He said that the response from the government and the NHS was "deeply inadequate", a situation which was made worse by "a dangerously complacent attitude and a lazy fatalism" on the part of the medical profession.

"This is completely unacceptable - we need to see a radical change in the commissioning, targeting and delivery of health services in order to close this gap quickly."

The British Medical Association (BMA) has described the findings as "extremely worrying".

"As doctors, we believe it is unacceptable for the healthcare needs of this group of people to be ignored," said Dr Sam Everington, who co-chairs the BMA's equal opportunities committee.

He said the report would be discussed by GPs at the BMA in the near future.

The Department of Health said it would be working with the DRC to develop a full response to the investigation.

Mental health charity Sane said it was "disturbing" that people with mental illnesses were at greatest risk of becoming physically ill through neglect.

The charity's Marjorie Wallace called for a "new drive amongst all health professionals to ensure that each time a person with mental illness receives medical help, they are given a physical health check".

Eight million records

The investigation spoke to senior health professionals, policy makers and disabled people themselves.

Researchers analysed eight million health records in three primary care trusts (PCTs) in England and one local health board in Wales.

The DRC says that in spite of increased needs of these two groups, important checks are provided less often.

For example, people with learning disabilities who have diabetes have fewer measurements of their body mass index, while those who have had a stroke have fewer blood pressure checks.

The investigation identified a problem known as "diagnostic overshadowing" - where symptoms of physical ill health are often seen as part of a patient's mental health problem or learning disability and are not properly investigated or treated.

More than 50% of people who spoke to researchers said they experienced difficulties when trying to see their GP.

They identified the attitude of reception staff, inflexible appointments and inaccessible information as being some of the causes.

A few said they were not registered with a family doctor or had been struck off the list for being too demanding.

The report did identify areas of good practice but the DRC says services are frequently working in isolation and initiatives developed by specialists have not become part of the mainstream.

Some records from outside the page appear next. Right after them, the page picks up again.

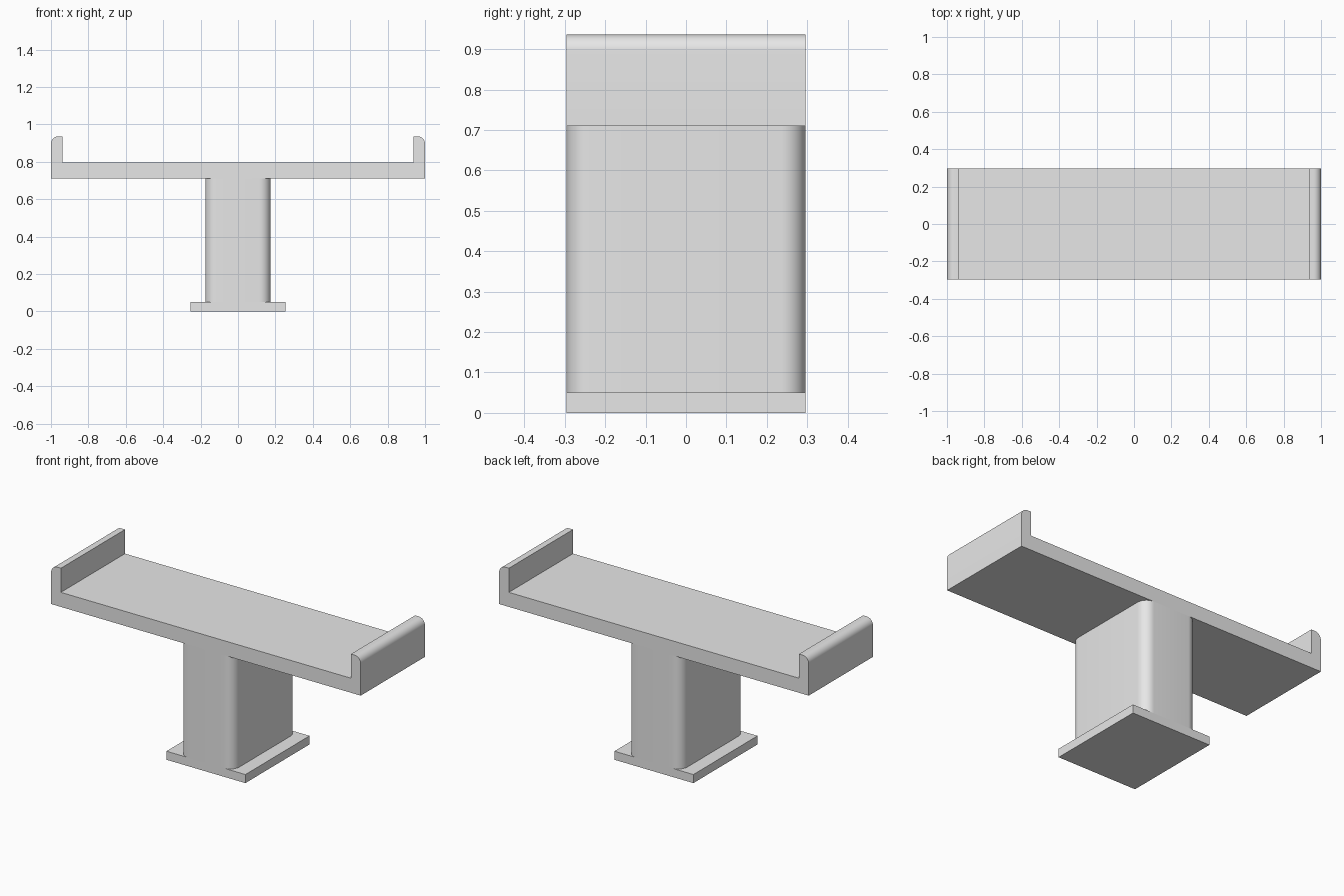
import bpy, bmesh, math
from mathutils import Matrix

cube = bpy.data.objects.get("Cube")
if cube:
    bpy.data.objects.remove(cube, do_unlink=True)

HALF_DEPTH = 0.296

grey = bpy.data.materials.new("plain grey")
grey.use_nodes = True
grey.diffuse_color = (0.8, 0.8, 0.8, 1)
grey.node_tree.nodes["Principled BSDF"].inputs["Base Color"].default_value = (0.8, 0.8, 0.8, 1)


def arc(cx, cy, r, start, steps=10):
    """Quarter circle of points, counter-clockwise from the start angle."""
    angles = [math.radians(start + 90 * i / steps) for i in range(steps + 1)]
    return [(cx + r * math.cos(a), cy + r * math.sin(a)) for a in angles]


def extrude_profile(name, points, length, matrix):
    """Extrude a closed 2D outline along its normal, then place it."""
    bm = bmesh.new()
    face = bm.faces.new([bm.verts.new((x, y, 0)) for x, y in points])
    top = bmesh.ops.extrude_face_region(bm, geom=[face])["geom"]
    verts = [v for v in top if isinstance(v, bmesh.types.BMVert)]
    bmesh.ops.translate(bm, verts=verts, vec=(0, 0, length))
    bm.transform(matrix)
    bmesh.ops.recalc_face_normals(bm, faces=bm.faces)
    mesh = bpy.data.meshes.new(name)
    bm.to_mesh(mesh)
    bm.free()
    mesh.materials.append(grey)
    obj = bpy.data.objects.new(name, mesh)
    bpy.context.collection.objects.link(obj)
    bpy.ops.object.select_all(action='DESELECT')
    obj.select_set(True)
    bpy.context.view_layer.objects.active = obj
    bpy.ops.object.shade_smooth_by_angle(angle=math.radians(30))
    return obj


# Base plate
w = 0.255
extrude_profile("base_plate",
                [(-w, -HALF_DEPTH), (w, -HALF_DEPTH), (w, HALF_DEPTH), (-w, HALF_DEPTH)],
                0.05, Matrix.Identity(4))

# Column with rounded vertical corners
r, cw = 0.06, 0.175
column = []
for sx, sy, start in ((1, 1, 0), (-1, 1, 90), (-1, -1, 180), (1, -1, 270)):
    column += arc(sx * (cw - r), sy * (HALF_DEPTH - r), r, start)
extrude_profile("column", column, 0.66, Matrix.Translation((0, 0, 0.05)))

# Deck with upturned ends, rounded on their outer top edges
lip = 0.04
right_half = [(1, 0.71)] + arc(1 - lip, 0.936 - lip, lip, 0) + [(0.937, 0.936), (0.937, 0.795)]
left_half = [(-x, z) for x, z in reversed(right_half)]
stand_up = Matrix.Translation((0, HALF_DEPTH, 0)) @ Matrix.Rotation(math.radians(90), 4, 'X')
extrude_profile("deck", right_half + left_half, 2 * HALF_DEPTH, stand_up)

The government is being urged to put in place a number of improvements to "close the gap".

"We agree with the broad thrust of the DRC's recommendations and have already started to act," said health minister Rosie Winterton.

She said £7m had been made available to almost 90 PCTs to employ "wellbeing nurses" to help mental health patients.

The department has also allocated £42m to PCTs to help them to implement further measures to improve the care of people with learning disabilities.

This is not theoretical, this is actually happening, and I witness or experience it myself, all too often.

If disabled people are to ever have equal access to society, we need equal access to good healthcare.



Please see also my other Blogging Against Disablism Day post, over on my photography blog, where you can see various empowering disability rights designs I have created.